It’s hard to imagine a world where the UAB School of Dentistry, its faculty and students aren’t focused on treating patients, learning, researching, and helping the underserved.

The COVID-19 pandemic has caused significant changes, but as Director of Clinical Operations Kathleen Diveley puts it, “The world keeps spinning, COVID-19 or not.” The school’s operations have undergone a major transformation the past several weeks. Here’s a look at two key areas:

Patient Care

Faculty and staff manage school's COVID-19 screening stationFaculty and staff manage school's COVID-19 screening stationThe patient load has dramatically declined from hundreds of people per day to about twenty. A skeleton crew of faculty are treating only patients who have bona fide emergencies and are primarily patients of record. “It’s our responsibility to take care of our patients with dental emergencies, and we want to take care of them before they have to go to the hospital emergency room,” said Dr. Perng-Ru Liu, Associate Dean for Clinical Affairs. All of the school’s clinical departments have faculty dedicated to the newly configured screening station and COVID-19 Emergency Clinic. Typical treatments include prescribing antibiotics for someone suffering from an infection, treating a patient who has a broken tooth or severe dental pain.

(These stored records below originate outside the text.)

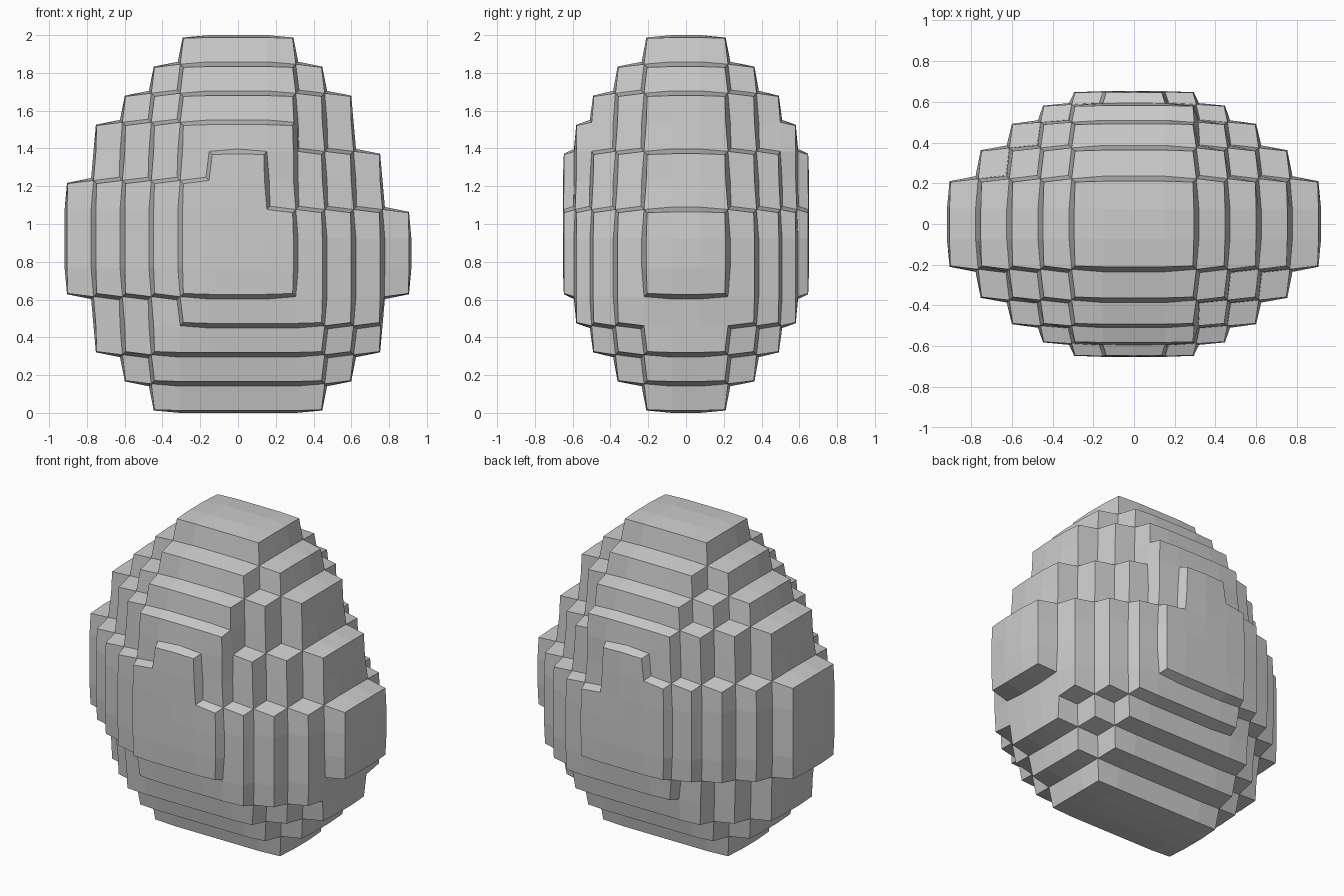
import bpy, bmesh
from mathutils import Vector

if "Cube" in bpy.data.objects:
    bpy.data.objects.remove(bpy.data.objects["Cube"])

STEP = 2.0 / 13          # layer height
XS = 0.153               # block width
Y_LEVELS = [0.075, 0.222, 0.375, 0.502, 0.588, 0.652]

# Per layer, bottom to top: staircase size on the left and right, depth and width limits
LEFT = [4, 5, 6, 6, 7, 7, 7, 7, 6, 6, 5, 4, 3]
RIGHT = [4, 5, 6, 7, 7, 7, 7, 6, 6, 5, 5, 4, 3]
DEPTH = [1, 2, 3, 4, 5, 5, 5, 5, 5, 4, 3, 2, 1]
WIDTH = [3, 4, 5, 5, 6, 6, 6, 6, 5, 5, 4, 3, 2]


def y_at(j):
    # Grid lines mirrored about y = 0
    edges = [-y for y in reversed(Y_LEVELS)] + Y_LEVELS
    return edges[j]


def half_width(size, d, k):
    w = min(WIDTH[k], size - d)
    return max(w, 2) if d < 5 else w


# Filled blocks
cells = set()
for k in range(13):
    for j in range(11):
        d = max(1, abs(j - 5))
        if d > DEPTH[k]:
            continue
        for i in range(-half_width(LEFT[k], d, k), half_width(RIGHT[k], d, k)):
            cells.add((i, j, k))

# Outer skin of the blocks
bm = bmesh.new()
verts = {}


def vert(p):
    if p not in verts:
        verts[p] = bm.verts.new((p[0] * XS, y_at(p[1]), p[2] * STEP))
    return verts[p]


for c in cells:
    for axis in range(3):
        u, v = (axis + 1) % 3, (axis + 2) % 3
        for side in (0, 1):
            n = list(c)
            n[axis] += 1 if side else -1
            if tuple(n) in cells:
                continue
            quad = []
            for a, b in ((0, 0), (1, 0), (1, 1), (0, 1)):
                p = list(c)
                p[axis] += side
                p[u] += a
                p[v] += b
                quad.append(vert(tuple(p)))
            bm.faces.new(quad if side else quad[::-1])

# Slight softening of the steps
moved = {}
for v in bm.verts:
    near = [e.other_vert(v).co for e in v.link_edges]
    avg = sum(near, Vector()) / len(near)
    moved[v] = v.co.lerp(avg, 0.33)
for v, co in moved.items():
    v.co = co

mesh = bpy.data.meshes.new("blocky_boulder")
bm.to_mesh(mesh)
bm.free()
boulder = bpy.data.objects.new("blocky_boulder", mesh)
bpy.context.collection.objects.link(boulder)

Faculty representing the departments of orthodontics, pediatric dentistry, and periodontology team up to perform initial screenings, a level and diversity of care patients rarely see. In the screening station, a rigid protocol is followed - body temperature is measured, and travel history, contact history, and specific symptoms are asked. From their screening, patients with acute problems are then triaged to the COVID-19 Emergency Clinic, which is managed by two general dentists or prosthodontists, one endodontist, and the oral and maxillofacial surgery team. The school has scaled back to seeing patients three days a week. “We have totally reconfigured everything. Our waiting room is roped off. Chairs are spaced six feet apart. Patient appointments are made in intervals. We have made our clinics as safe as possible,” said Diveley. One major notable difference of the newly configured treatment area is the absence of dental students.

Student Learning

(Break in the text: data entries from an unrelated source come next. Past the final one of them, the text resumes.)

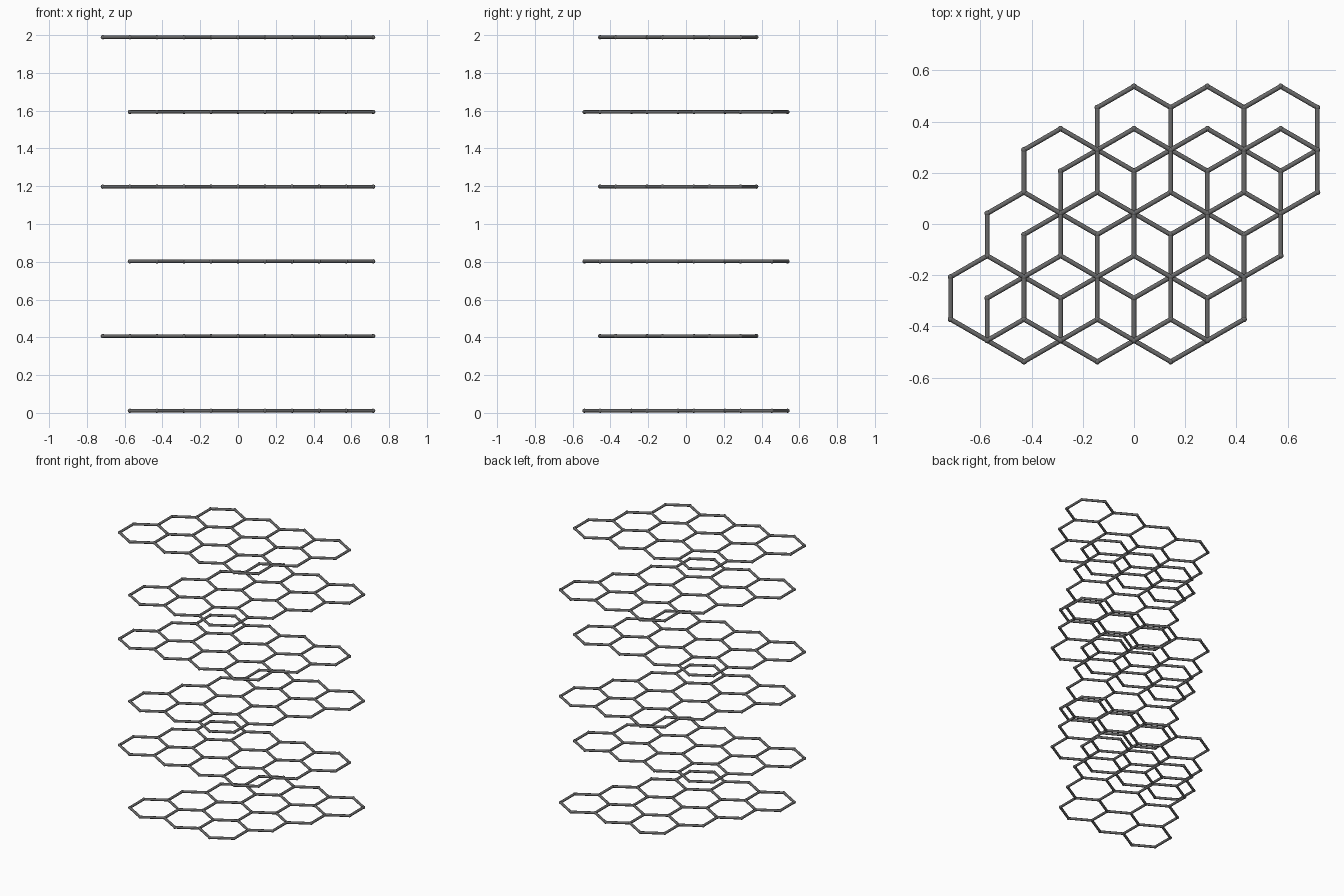
import bpy
import bmesh
from math import sqrt
from mathutils import Matrix, Vector

if "Cube" in bpy.data.objects:
    bpy.data.objects.remove(bpy.data.objects["Cube"])

BOND = 0.1653                # side of one hexagon
HALF = BOND * sqrt(3) / 2    # half the width of one hexagon
ROD_R, JOINT_R = 0.0092, 0.0112
LAYERS = 6

grey = bpy.data.materials.new("graphite grey")
grey.use_nodes = True
colour = (0.14, 0.14, 0.14, 1)
grey.diffuse_color = colour
grey.node_tree.nodes["Principled BSDF"].inputs["Base Color"].default_value = colour


def lattice(rows, cells, first_x, first_y):
    """Joints and rods of a slanted honeycomb, keyed on an integer grid."""
    corners = [(0, 2), (1, 1), (1, -1), (0, -2), (-1, -1), (-1, 1)]
    joints, rods = set(), set()
    for row in range(rows):
        for cell in range(cells):
            cx, cy = first_x + row + 2 * cell, 3 * row
            ring = [(cx + x, cy + y) for x, y in corners]
            joints.update(ring)
            rods.update(frozenset((ring[i], ring[i - 1])) for i in range(6))

    def place(key):
        return Vector((key[0] * HALF, (first_y + key[1] / 2) * BOND, 0))
    return ([place(j) for j in sorted(joints)],
            [[place(k) for k in sorted(rod)] for rod in rods])


def honeycomb_sheet(name, z, layout):
    joints, rods = lattice(*layout)
    bm = bmesh.new()
    # Round joints
    for point in joints:
        bmesh.ops.create_uvsphere(bm, u_segments=12, v_segments=8, radius=JOINT_R,
                                  matrix=Matrix.Translation(point))
    # Rods between the joints
    for a, b in rods:
        turn = (b - a).to_track_quat('Z', 'Y').to_matrix().to_4x4()
        bmesh.ops.create_cone(bm, cap_ends=False, segments=12, radius1=ROD_R,
                              radius2=ROD_R, depth=(b - a).length,
                              matrix=Matrix.Translation((a + b) / 2) @ turn)
    for face in bm.faces:
        face.smooth = True
    mesh = bpy.data.meshes.new(name)
    bm.to_mesh(mesh)
    bm.free()
    mesh.materials.append(grey)
    sheet = bpy.data.objects.new(name, mesh)
    sheet.location.z = z
    bpy.context.collection.objects.link(sheet)


# Two alternating sheets: rows, cells per row, first cell column, first row height
LONG_SHEET = (4, 3, -3, -2.25)
WIDE_SHEET = (3, 4, -4, -1.75)
for i in range(LAYERS):
    height = JOINT_R + i * (2 - 2 * JOINT_R) / (LAYERS - 1)
    honeycomb_sheet(f"honeycomb_sheet_{i + 1}", height, WIDE_SHEET if i % 2 else LONG_SHEET)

The students are no longer in the clinics or at the school for that matter. The same holds true for residents of the specialty programs, although they remain in touch with their patients. UAB and UA System officials announced on March 12 that students would switch to an online/alternative instruction format. At the time, third year dental student Colby Bradford of West Pam Beach, Fla was preparing for spring break when he and his classmates learned they wouldn’t return for traditional instruction this semester. The first, second, and third year students are engaged with faculty through online instruction, mainly through Zoom. Senior dental students, known as D-4’s, are in the final weeks of finishing up various requirements for graduation.

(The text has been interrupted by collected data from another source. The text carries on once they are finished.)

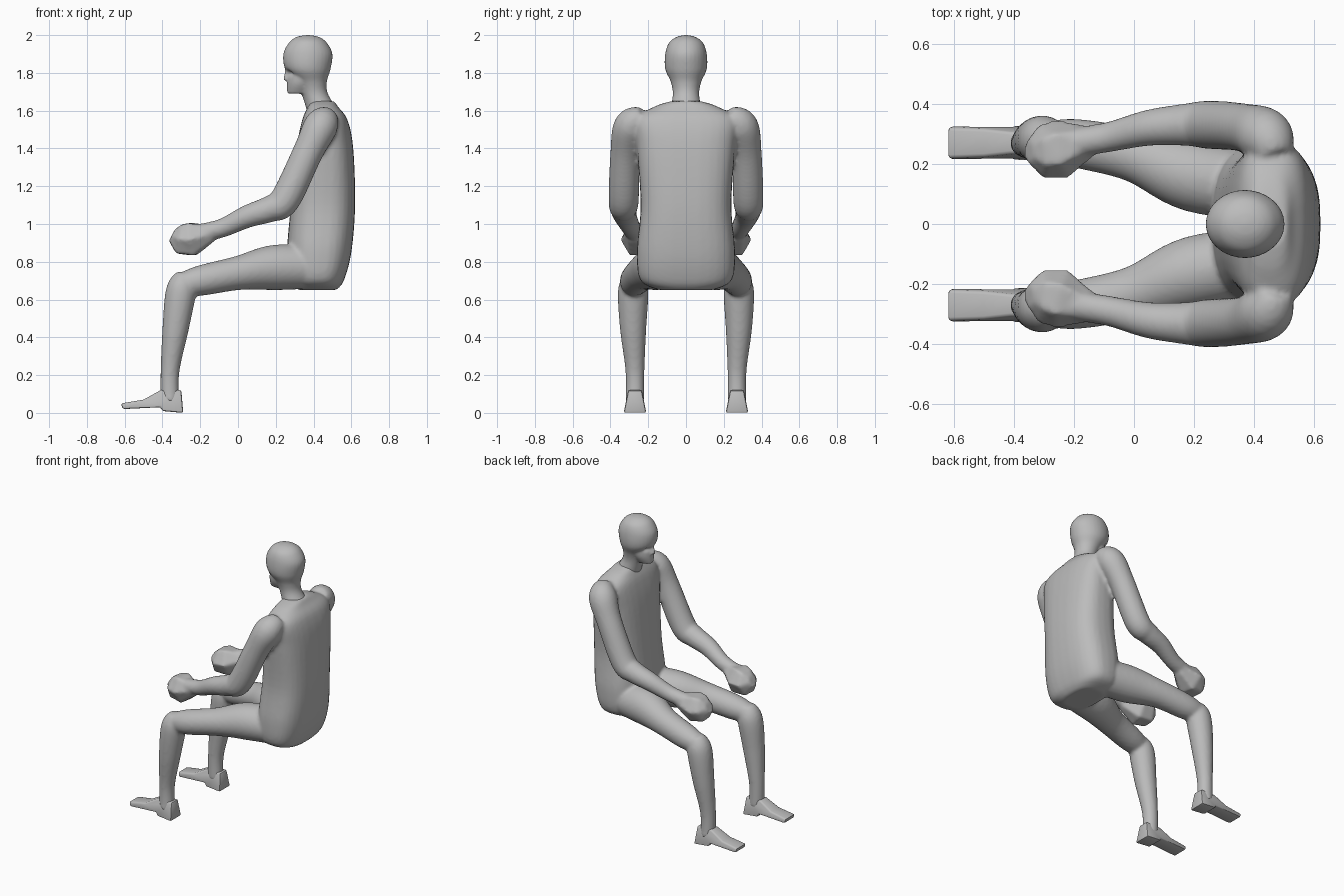
import bpy, bmesh, math
from mathutils import Vector

if "Cube" in bpy.data.objects:
    bpy.data.objects.remove(bpy.data.objects["Cube"])

tone = (.5, .5, .5, 1)
grey = bpy.data.materials.new("plain grey")
grey.use_nodes = True
grey.diffuse_color = tone
grey.node_tree.nodes["Principled BSDF"].inputs["Base Color"].default_value = tone


def spline(rows, steps):
    """Catmull-Rom interpolation through rows of numbers."""
    out = []
    last = len(rows) - 1
    for i in range(last):
        before, start, end, after = (Vector(rows[max(0, min(last, i + k))]) for k in (-1, 0, 1, 2))
        for s in range(steps):
            t = s / steps
            bend = 2 * before - 5 * start + 4 * end - after
            twist = 3 * (start - end) + after - before
            out.append(start + (end - before + (bend + twist * t) * t) * t / 2)
    return out + [Vector(rows[last])]


def loft(bm, rows, power=2, level=False, sides=32, steps=6):
    """Skin rings given as x, y, z, half width, half depth."""
    rows = spline(rows, steps)
    centres = [Vector(row[:3]) for row in rows]
    rings = []
    for i, row in enumerate(rows):
        along = Vector((0, 0, 1))
        if not level:
            along = (centres[min(i + 1, len(rows) - 1)] - centres[max(i - 1, 0)]).normalized()
        across = Vector((0, 1, 0))
        across = (across - along * across.dot(along)).normalized()
        deep = along.cross(across)
        ring = []
        for k in range(sides):
            angle = math.tau * k / sides
            c, s = math.cos(angle), math.sin(angle)
            u = math.copysign(abs(c) ** (2 / power), c) * row[3]
            v = math.copysign(abs(s) ** (2 / power), s) * row[4]
            ring.append(bm.verts.new(centres[i] + across * u + deep * v))
        rings.append(ring)
    skin_rings(bm, rings)


def skin_rings(bm, rings):
    for low, high in zip(rings, rings[1:]):
        for k in range(len(low)):
            bm.faces.new((low[k - 1], low[k], high[k], high[k - 1]))
    bm.faces.new(rings[0])
    bm.faces.new(rings[-1])


def column(bm, rows, power=2):
    """Upright part from x, z, half width, half depth."""
    loft(bm, [(x, 0, z, w, d) for x, z, w, d in rows], power, level=True)


def limb(bm, side, rows, **options):
    """Bent round part from x, y, z, radius, on one side of the body."""
    loft(bm, [(x, side * y, z, r, r) for x, y, z, r in rows], **options)


def finish(name, bm, modifiers, angle):
    bmesh.ops.recalc_face_normals(bm, faces=bm.faces)
    mesh = bpy.data.meshes.new(name)
    bm.to_mesh(mesh)
    bm.free()
    mesh.materials.append(grey)
    ob = bpy.data.objects.new(name, mesh)
    bpy.context.collection.objects.link(ob)
    bpy.ops.object.select_all(action="DESELECT")
    ob.select_set(True)
    bpy.context.view_layer.objects.active = ob
    for kind, settings in modifiers:
        modifier = ob.modifiers.new(kind.lower(), kind)
        for key, value in settings.items():
            setattr(modifier, key, value)
        bpy.ops.object.modifier_apply(modifier=modifier.name)
    bpy.ops.object.shade_smooth_by_angle(angle=math.radians(angle))
    return ob


def fused(voxel):
    return [("REMESH", {"mode": "VOXEL", "voxel_size": voxel}),
            ("SMOOTH", {"factor": .5, "iterations": 5})]


# Torso, from seat to collar
body = bmesh.new()
column(body, [(.42, .65, .14, .1), (.42, .7, .24, .14), (.43, .85, .26, .17), (.45, 1.1, .24, .17),
              (.46, 1.4, .26, .15), (.46, 1.55, .27, .12), (.45, 1.62, .17, .08), (.45, 1.65, .08, .06)],
       power=2.7)

for side in (1, -1):
    # Arm from shoulder to wrist
    limb(body, side, [(.47, .22, 1.56, .06), (.44, .29, 1.52, .09), (.37, .32, 1.38, .08),
                      (.25, .33, 1.13, .08), (.17, .33, 1.08, .07), (.05, .32, 1.04, .06),
                      (-.08, .29, .98, .05), (-.2, .27, .95, .05)])
    # Angular fist
    limb(body, side, [(-.14, .28, .95, .05), (-.24, .25, .92, .1), (-.31, .24, .92, .09),
                      (-.35, .24, .94, .04)], sides=6, steps=1)
    # Thigh to knee
    limb(body, side, [(.45, .12, .77, .11), (.2, .16, .77, .12), (0, .23, .74, .09),
                      (-.2, .27, .7, .08), (-.3, .28, .68, .06)])
    # Calf to ankle
    limb(body, side, [(-.27, .28, .73, .05), (-.3, .28, .65, .08), (-.33, .28, .45, .07),
                      (-.36, .27, .22, .05), (-.36, .27, .06, .05)])
finish("body", body, fused(.011), 60)

# Feet: side outline with a heel step, narrowing upwards
outline = [(-.29, 0), (-.4, .01), (-.41, .03), (-.61, .02), (-.62, .05), (-.5, .07), (-.41, .12), (-.3, .12)]
for name, side in (("right_foot", 1), ("left_foot", -1)):
    foot = bmesh.new()
    skin_rings(foot, [[foot.verts.new((x, side * .27 + edge * (.06 - z / 5), z)) for x, z in outline]
                      for edge in (-1, 1)])
    finish(name, foot, [("BEVEL", {"width": .01, "segments": 2})], 40)

# Head: neck and skull, jaw, nose
head = bmesh.new()
column(head, [(.46, 1.58, .09, .09), (.41, 1.68, .07, .07), (.39, 1.75, .08, .08), (.37, 1.82, .11, .12),
              (.37, 1.9, .11, .13), (.37, 1.96, .09, .1), (.37, 1.99, .05, .06), (.37, 2, .01, .01)])
column(head, [(.32, 1.69, .04, .06), (.33, 1.75, .07, .07), (.35, 1.85, .08, .08)])
column(head, [(.27, 1.76, .02, .03), (.28, 1.83, .01, .03)])
skin = finish("head", head, fused(.007), 60)

# Eye sockets pressed into the face
for v in skin.data.vertices:
    if v.co.x < .33:
        across = (abs(v.co.y) - .04) / .02
        up = (v.co.z - 1.8) / .015
        v.co.x += .015 * math.exp(-across * across - up * up)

Taichman gives thumbs-up near PPE donationsTaichman gives thumbs-up near PPE donations“We can’t see patients, but we are still learning,” said Bradford. “We are in a decent position because we had finished most of our didactic courses. I’ve been meeting with two classes: Dental Topics and Operative Dentistry. Our faculty have done a great job of taking advantage of technology,” he said. Several faculty are offering their courses through Zoom. Dean Russ Taichman has gotten in on the act, meeting regularly with students and faculty. While online, one’s screen could be filled with forty or fifty participants. The screen looks like a supercharged Hollywood Squares or Brady Bunch cast. “We’ve gotten pretty creative with some of the meetings,” said Taichman. “One meeting was a ‘happy hour’ where our faculty wore a favorite hat. It was hilarious. These are challenging times and everyone is working so hard to continue our mission. I thought it would be a nice ice breaker,” he said.

Students are still taking tests, and learning from one another. It’s just a different delivery mode. “I’ve had courses where the faculty voice over the lecture material. It’s uploaded to Canvas. I then spend three or four days studying the material before being tested on it,” said Bradford.

In the midst of it all, the school has also donated dozens of boxes of personal protective equipment (PPE) to UAB Hospital, totaling 4,900 isolation gowns, 4,300 surgical masks and 320 boxes of gloves.

Taichman and his administrative team still have to run the school, with most of the work being done remotely, making decisions on graduation (there will be one online May 30 and a traditional ceremony in December), and final grades, along with a myriad of other of immediate and long-term decisions. “Our students, faculty, staff, and alumni have been resilient throughout this ordeal. I want all of our constituents to know we are focused on safety first, and then continuing our clinical, educational, and research excellence as we move forward,” said Taichman.

There is a great desire for normalcy. For most everyone, that is having in-person relationships. Colby Bradford couldn’t agree more, “I miss my patients. I want to get back to my friends.”